*** Source information Section Begins ***
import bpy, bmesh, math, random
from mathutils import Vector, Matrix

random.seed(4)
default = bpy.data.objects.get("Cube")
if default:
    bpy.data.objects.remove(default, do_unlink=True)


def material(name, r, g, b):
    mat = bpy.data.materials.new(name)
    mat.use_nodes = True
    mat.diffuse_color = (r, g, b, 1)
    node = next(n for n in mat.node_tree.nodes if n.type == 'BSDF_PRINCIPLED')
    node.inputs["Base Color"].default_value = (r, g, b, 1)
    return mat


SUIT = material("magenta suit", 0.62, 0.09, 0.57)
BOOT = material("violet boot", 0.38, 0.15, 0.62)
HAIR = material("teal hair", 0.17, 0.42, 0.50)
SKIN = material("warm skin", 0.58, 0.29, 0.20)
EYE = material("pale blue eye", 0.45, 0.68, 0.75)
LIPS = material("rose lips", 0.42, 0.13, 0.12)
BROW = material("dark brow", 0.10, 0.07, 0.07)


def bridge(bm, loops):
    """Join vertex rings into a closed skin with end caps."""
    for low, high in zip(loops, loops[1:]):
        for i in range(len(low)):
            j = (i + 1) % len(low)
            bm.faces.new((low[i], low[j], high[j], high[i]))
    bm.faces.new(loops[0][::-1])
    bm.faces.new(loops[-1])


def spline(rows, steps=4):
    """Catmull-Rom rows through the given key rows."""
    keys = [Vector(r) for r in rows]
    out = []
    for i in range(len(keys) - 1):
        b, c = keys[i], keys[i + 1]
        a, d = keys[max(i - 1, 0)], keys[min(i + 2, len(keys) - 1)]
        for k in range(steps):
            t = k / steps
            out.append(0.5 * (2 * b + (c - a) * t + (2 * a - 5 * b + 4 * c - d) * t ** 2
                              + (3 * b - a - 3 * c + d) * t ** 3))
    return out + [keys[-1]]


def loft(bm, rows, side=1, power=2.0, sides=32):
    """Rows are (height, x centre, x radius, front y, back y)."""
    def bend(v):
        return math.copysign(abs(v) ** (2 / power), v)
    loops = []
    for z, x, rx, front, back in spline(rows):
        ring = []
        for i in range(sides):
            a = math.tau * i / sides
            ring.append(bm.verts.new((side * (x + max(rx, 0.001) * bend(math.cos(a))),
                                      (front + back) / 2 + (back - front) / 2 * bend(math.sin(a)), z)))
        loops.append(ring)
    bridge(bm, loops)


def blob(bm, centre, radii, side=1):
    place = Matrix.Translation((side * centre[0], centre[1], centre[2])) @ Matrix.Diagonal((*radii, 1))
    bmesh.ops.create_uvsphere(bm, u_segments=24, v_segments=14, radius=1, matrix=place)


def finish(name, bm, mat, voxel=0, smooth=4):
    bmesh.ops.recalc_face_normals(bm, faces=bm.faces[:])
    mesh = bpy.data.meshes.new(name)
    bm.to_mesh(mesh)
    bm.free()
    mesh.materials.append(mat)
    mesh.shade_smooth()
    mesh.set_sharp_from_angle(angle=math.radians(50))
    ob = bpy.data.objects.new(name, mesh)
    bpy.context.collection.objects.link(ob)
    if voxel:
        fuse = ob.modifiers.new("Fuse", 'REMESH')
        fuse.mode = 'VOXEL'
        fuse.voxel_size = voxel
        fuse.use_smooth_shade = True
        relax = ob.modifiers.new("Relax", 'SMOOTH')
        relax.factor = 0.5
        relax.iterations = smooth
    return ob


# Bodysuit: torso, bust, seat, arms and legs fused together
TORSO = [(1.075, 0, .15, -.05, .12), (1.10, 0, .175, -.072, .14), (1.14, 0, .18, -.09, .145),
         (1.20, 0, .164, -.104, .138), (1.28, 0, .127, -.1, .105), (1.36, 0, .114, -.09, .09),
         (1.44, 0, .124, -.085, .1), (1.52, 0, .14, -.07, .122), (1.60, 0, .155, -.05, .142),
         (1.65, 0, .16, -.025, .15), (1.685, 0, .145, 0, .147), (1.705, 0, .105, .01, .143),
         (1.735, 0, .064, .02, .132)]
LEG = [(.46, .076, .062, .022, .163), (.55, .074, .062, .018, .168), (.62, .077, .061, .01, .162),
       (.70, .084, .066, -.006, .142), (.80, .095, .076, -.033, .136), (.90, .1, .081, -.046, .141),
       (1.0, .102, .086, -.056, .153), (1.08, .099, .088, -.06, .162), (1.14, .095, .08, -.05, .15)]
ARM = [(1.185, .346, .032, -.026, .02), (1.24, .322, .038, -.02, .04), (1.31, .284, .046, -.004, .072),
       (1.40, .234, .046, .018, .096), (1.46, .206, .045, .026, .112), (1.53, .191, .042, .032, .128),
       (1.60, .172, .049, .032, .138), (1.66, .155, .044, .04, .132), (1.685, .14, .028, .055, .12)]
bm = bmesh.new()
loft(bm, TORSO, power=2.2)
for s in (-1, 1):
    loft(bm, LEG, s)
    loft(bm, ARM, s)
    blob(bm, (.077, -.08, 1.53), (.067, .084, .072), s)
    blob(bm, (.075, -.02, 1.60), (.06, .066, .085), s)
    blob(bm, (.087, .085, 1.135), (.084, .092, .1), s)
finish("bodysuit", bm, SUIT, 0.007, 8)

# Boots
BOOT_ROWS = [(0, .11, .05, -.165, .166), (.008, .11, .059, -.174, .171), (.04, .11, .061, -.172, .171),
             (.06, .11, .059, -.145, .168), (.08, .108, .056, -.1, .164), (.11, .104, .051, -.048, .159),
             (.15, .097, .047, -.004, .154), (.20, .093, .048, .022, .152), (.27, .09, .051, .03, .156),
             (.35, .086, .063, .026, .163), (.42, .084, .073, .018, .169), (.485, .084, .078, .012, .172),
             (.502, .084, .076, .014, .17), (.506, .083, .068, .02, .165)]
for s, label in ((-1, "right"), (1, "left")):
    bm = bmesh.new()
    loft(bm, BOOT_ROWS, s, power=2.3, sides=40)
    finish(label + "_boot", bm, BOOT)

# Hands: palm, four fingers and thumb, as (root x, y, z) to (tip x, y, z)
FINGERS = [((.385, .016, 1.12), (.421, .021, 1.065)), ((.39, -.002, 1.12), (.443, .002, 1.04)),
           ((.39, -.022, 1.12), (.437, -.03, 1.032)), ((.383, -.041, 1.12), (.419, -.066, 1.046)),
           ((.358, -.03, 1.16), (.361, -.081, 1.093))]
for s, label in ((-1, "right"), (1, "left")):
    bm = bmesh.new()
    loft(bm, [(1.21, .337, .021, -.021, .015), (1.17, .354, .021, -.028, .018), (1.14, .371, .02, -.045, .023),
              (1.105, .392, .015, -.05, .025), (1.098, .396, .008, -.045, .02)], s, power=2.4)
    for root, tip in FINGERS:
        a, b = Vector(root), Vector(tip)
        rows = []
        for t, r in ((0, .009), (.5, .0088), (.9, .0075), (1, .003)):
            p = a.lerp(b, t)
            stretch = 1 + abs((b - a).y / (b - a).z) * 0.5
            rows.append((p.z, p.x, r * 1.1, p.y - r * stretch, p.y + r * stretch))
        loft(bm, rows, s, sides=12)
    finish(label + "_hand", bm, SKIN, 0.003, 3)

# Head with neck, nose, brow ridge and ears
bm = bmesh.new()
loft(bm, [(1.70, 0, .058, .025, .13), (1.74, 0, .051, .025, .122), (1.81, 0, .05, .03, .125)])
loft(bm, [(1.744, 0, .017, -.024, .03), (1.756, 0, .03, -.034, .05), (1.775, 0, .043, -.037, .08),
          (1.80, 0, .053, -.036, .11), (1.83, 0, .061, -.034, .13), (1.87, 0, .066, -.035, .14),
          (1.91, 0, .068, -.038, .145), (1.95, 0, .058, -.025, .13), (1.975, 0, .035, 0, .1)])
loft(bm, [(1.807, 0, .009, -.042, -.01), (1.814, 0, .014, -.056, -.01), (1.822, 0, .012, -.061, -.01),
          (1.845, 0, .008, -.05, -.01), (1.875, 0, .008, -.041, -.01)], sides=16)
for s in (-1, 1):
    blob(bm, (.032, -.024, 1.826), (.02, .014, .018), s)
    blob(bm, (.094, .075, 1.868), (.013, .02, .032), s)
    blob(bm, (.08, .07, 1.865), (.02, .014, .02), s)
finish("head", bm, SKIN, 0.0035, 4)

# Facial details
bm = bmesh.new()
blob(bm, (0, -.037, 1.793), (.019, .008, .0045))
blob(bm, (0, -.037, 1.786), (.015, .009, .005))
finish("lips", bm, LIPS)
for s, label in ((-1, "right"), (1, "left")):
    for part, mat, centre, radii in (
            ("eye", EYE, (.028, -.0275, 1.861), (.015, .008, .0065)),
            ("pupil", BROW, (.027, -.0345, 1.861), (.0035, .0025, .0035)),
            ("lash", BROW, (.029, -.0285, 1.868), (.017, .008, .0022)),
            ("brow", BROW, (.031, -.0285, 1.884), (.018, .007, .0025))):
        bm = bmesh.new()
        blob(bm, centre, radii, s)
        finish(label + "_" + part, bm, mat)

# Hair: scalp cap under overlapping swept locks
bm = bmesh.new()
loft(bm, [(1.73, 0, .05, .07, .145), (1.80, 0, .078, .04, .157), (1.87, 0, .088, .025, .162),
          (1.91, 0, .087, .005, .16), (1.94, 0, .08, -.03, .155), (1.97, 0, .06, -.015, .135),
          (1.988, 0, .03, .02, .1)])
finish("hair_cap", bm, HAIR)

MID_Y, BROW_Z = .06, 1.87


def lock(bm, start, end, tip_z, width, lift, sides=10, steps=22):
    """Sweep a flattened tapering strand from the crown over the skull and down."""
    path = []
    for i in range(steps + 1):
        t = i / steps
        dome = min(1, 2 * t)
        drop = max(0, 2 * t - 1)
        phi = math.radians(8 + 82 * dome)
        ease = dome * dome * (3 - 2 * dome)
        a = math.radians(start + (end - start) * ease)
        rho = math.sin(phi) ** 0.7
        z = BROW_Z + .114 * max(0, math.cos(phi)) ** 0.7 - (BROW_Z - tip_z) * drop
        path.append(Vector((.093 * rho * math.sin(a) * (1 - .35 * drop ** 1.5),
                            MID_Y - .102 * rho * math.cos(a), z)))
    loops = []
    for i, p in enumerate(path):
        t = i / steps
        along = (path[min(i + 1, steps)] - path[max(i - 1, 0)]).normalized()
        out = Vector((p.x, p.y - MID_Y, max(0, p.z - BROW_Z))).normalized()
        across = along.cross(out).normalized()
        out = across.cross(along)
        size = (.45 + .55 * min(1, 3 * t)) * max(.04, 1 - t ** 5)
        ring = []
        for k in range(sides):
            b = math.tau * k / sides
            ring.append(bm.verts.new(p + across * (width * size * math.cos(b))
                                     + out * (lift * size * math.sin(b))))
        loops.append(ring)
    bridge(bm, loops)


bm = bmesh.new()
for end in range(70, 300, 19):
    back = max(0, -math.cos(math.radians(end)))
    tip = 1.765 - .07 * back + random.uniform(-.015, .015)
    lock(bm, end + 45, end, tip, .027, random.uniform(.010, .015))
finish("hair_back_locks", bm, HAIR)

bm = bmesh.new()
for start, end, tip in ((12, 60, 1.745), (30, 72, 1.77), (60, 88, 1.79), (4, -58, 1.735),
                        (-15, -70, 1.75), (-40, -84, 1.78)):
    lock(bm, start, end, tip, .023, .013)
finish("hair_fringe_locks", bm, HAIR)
*** Source information Section Ends ***
* Required action *
Return exactly the leading lines of the listing, stopping after the line in which "return out + [keys[-1]]" occurs.

* Response for this exercise *
import bpy, bmesh, math, random
from mathutils import Vector, Matrix

random.seed(4)
default = bpy.data.objects.get("Cube")
if default:
    bpy.data.objects.remove(default, do_unlink=True)


def material(name, r, g, b):
    mat = bpy.data.materials.new(name)
    mat.use_nodes = True
    mat.diffuse_color = (r, g, b, 1)
    node = next(n for n in mat.node_tree.nodes if n.type == 'BSDF_PRINCIPLED')
    node.inputs["Base Color"].default_value = (r, g, b, 1)
    return mat


SUIT = material("magenta suit", 0.62, 0.09, 0.57)
BOOT = material("violet boot", 0.38, 0.15, 0.62)
HAIR = material("teal hair", 0.17, 0.42, 0.50)
SKIN = material("warm skin", 0.58, 0.29, 0.20)
EYE = material("pale blue eye", 0.45, 0.68, 0.75)
LIPS = material("rose lips", 0.42, 0.13, 0.12)
BROW = material("dark brow", 0.10, 0.07, 0.07)


def bridge(bm, loops):
    """Join vertex rings into a closed skin with end caps."""
    for low, high in zip(loops, loops[1:]):
        for i in range(len(low)):
            j = (i + 1) % len(low)
            bm.faces.new((low[i], low[j], high[j], high[i]))
    bm.faces.new(loops[0][::-1])
    bm.faces.new(loops[-1])


def spline(rows, steps=4):
    """Catmull-Rom rows through the given key rows."""
    keys = [Vector(r) for r in rows]
    out = []
    for i in range(len(keys) - 1):
        b, c = keys[i], keys[i + 1]
        a, d = keys[max(i - 1, 0)], keys[min(i + 2, len(keys) - 1)]
        for k in range(steps):
            t = k / steps
            out.append(0.5 * (2 * b + (c - a) * t + (2 * a - 5 * b + 4 * c - d) * t ** 2
                              + (3 * b - a - 3 * c + d) * t ** 3))
    return out + [keys[-1]]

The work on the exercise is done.